Human resource management requires a variety of skill sets and aptitudes that draw on all areas of the brain. If you think HR managers crunch data all day, you’re right…but that’s not the only thing they do. Not even close. At the core of their responsibilities, HR managers help the company gain the highest possible return on every human asset (aka person), who enters the workplace and receives a paycheck.
But in order to do this, successful HR managers don’t just treat people like cattle with numbers instead of names. And they don’t just complete forms related to medical benefits, performance reviews, and disciplinary reports. Instead, great HR managers constantly look for ways to maintain a pleasant, healthy, and profitable balance of give–of–take between managers and workers. To do this, they need to demonstrate soft skills like these, every single day.
HR managers are not therapists, and they aren’t there to counsel employees through their personal problems.

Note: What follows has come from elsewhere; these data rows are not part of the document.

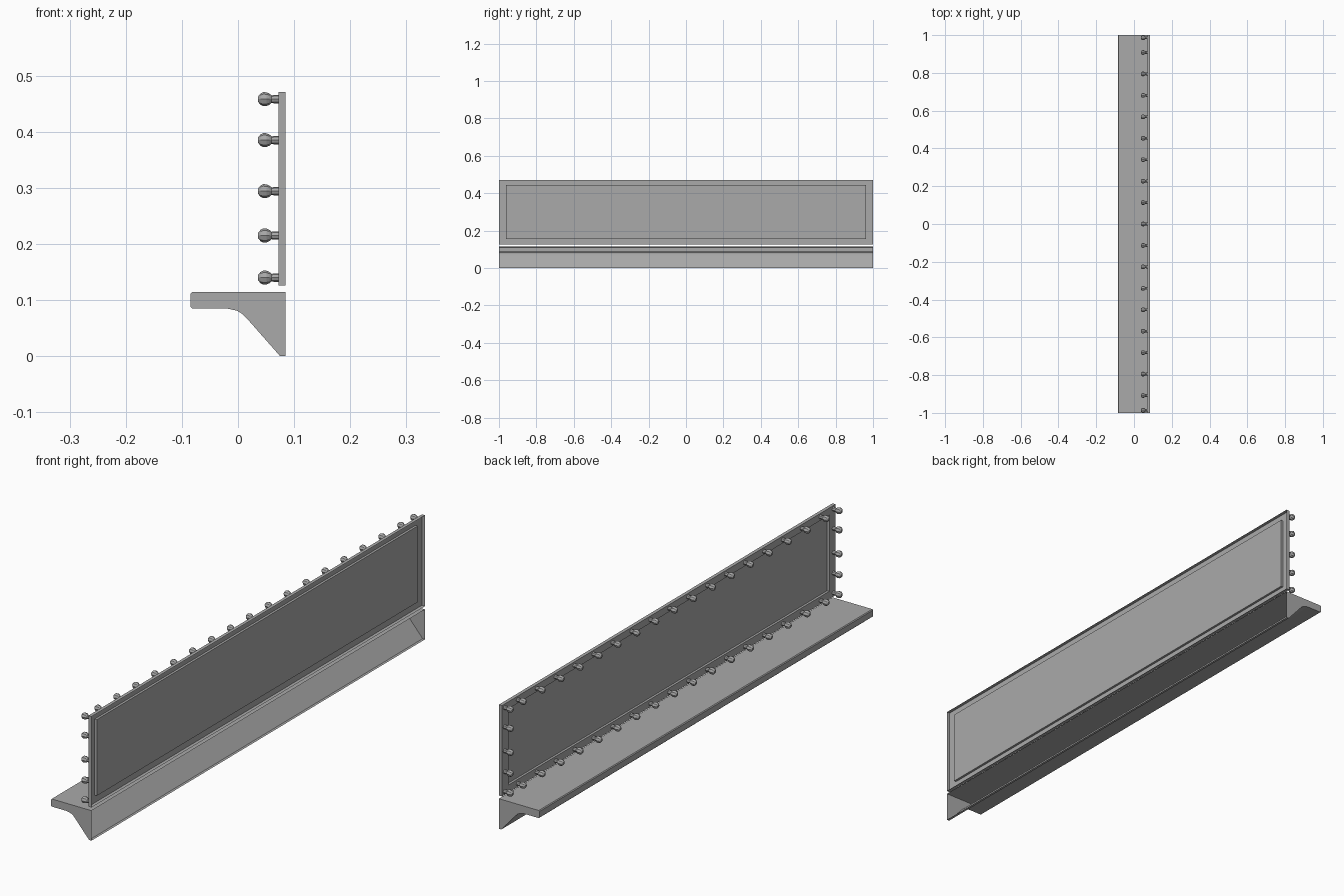
import bpy
import bmesh
from math import cos, sin, tau

cube = bpy.data.objects.get("Cube")
if cube:
    bpy.data.objects.remove(cube, do_unlink=True)

grey = bpy.data.materials.new("plain_grey")
grey.use_nodes = True
colour = (0.4, 0.4, 0.4, 1)
grey.diffuse_color = colour
grey.node_tree.nodes["Principled BSDF"].inputs["Base Color"].default_value = colour


def skin(name, rings, cap_first=False, cap_last=True, open_side=None):
    """Join matching rings of points with quads; open_side is a segment left out."""
    bm = bmesh.new()
    loops = [[bm.verts.new(p) for p in ring] for ring in rings]
    count = len(loops[0])
    for a, b in zip(loops, loops[1:]):
        for i in range(count):
            if i != open_side:
                j = (i + 1) % count
                bm.faces.new((a[i], a[j], b[j], b[i]))
    if cap_first:
        bm.faces.new(loops[0])
    if cap_last:
        bm.faces.new(loops[-1])
    bmesh.ops.recalc_face_normals(bm, faces=bm.faces[:])
    mesh = bpy.data.meshes.new(name)
    bm.to_mesh(mesh)
    bm.free()
    mesh.materials.append(grey)
    return mesh


def place(name, mesh, location=(0, 0, 0)):
    obj = bpy.data.objects.new(name, mesh)
    obj.location = location
    bpy.context.collection.objects.link(obj)


def rectangle(x, half, low, high):
    return [(x, -half, low), (x, half, low), (x, half, high), (x, -half, high)]


def circle(x, radius, sides=8):
    return [(x, radius * cos(tau * i / sides), radius * sin(tau * i / sides))
            for i in range(sides)]


# Shelf: bracket profile run along y, open at the wall side
profile = [(0.085, 0.114), (0.085, 0), (0.075, 0), (0.016, 0.067), (0.008, 0.075),
           (-0.002, 0.081), (-0.02, 0.085), (-0.082, 0.085), (-0.085, 0.088),
           (-0.085, 0.111), (-0.082, 0.114)]
place("shelf", skin("shelf", [[(x, y, z) for x, z in profile] for y in (-1, 1)],
                    cap_first=True, open_side=0))

# Mirror: raised border around a sunken panel, open at the wall side
place("mirror", skin("mirror", [
    rectangle(0.085, 1, 0.126, 0.471),
    rectangle(0.072, 1, 0.126, 0.471),
    rectangle(0.072, 0.962, 0.155, 0.444),
    rectangle(0.081, 0.962, 0.155, 0.444)]))

# Bulb: narrow socket flaring into a round globe, pointing to -x
bulb = skin("bulb", [circle(-d, r) for d, r in (
    (0, 0.0075), (0.008, 0.0075), (0.012, 0.0065), (0.016, 0.010), (0.021, 0.0122),
    (0.027, 0.0125), (0.032, 0.010), (0.036, 0.005))])

# Bulbs along the top and bottom edges, then up both ends
for z in (0.14, 0.458):
    for i in range(-8, 9):
        place("row_bulb", bulb, (0.072, i * 0.1135, z))
for y in (-0.986, 0.986):
    for z in (0.14, 0.215, 0.294, 0.385, 0.458):
        place("end_bulb", bulb, (0.072, y, z))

But they ARE responsible for listening and taking action when the employee problem extends to the workplace and interferes with the function of the company. Worker-boss conflicts, fairness issues, acts of discrimination or harassment, or issues with workplace safety are all under their purview, and they need to listen carefully before they can develop a solution.
HR managers won’t thrive if they can’t think a few moves ahead and implement strategies that work over the long term, not just the present moment. Often, a workplace solution that benefits one party comes at the expense of another, and HR managers have to stay on top of every implication and recognize every flaw in a potential plan—legal, practical, or safety-related.
Recognizing humanity and individuality.
Sometimes dress codes are violated, new employees struggle to adjust, bosses are too demanding or not demanding enough, expectations are poorly communicated, contracts contain errors, and fair policies turn out to be less than fair when enacted. HR managers recognize the value of treating every individual and every situation as unique, which can be hard to balance with a strict by-the-book approach.
Negotiation and conflict resolution.
Some problems can’t be easily solved by a third party, and they have to be faced and resolved by primary participants. If two coworkers have a conflict that seems unresolvable, it falls on the HR manager to help them come together and arrive at a workable solution. HR managers also sometimes need to play a role in salary or benefit negotiations, the reporting of complaints, or the investigation of bad behavior.
HR managers help employees feel welcome and respected, they put a face on the company, and they help the social fabric of the workplace stay strong so the company can stay profitable. For more on how to launch a career in HR, talk to the experts at Extension.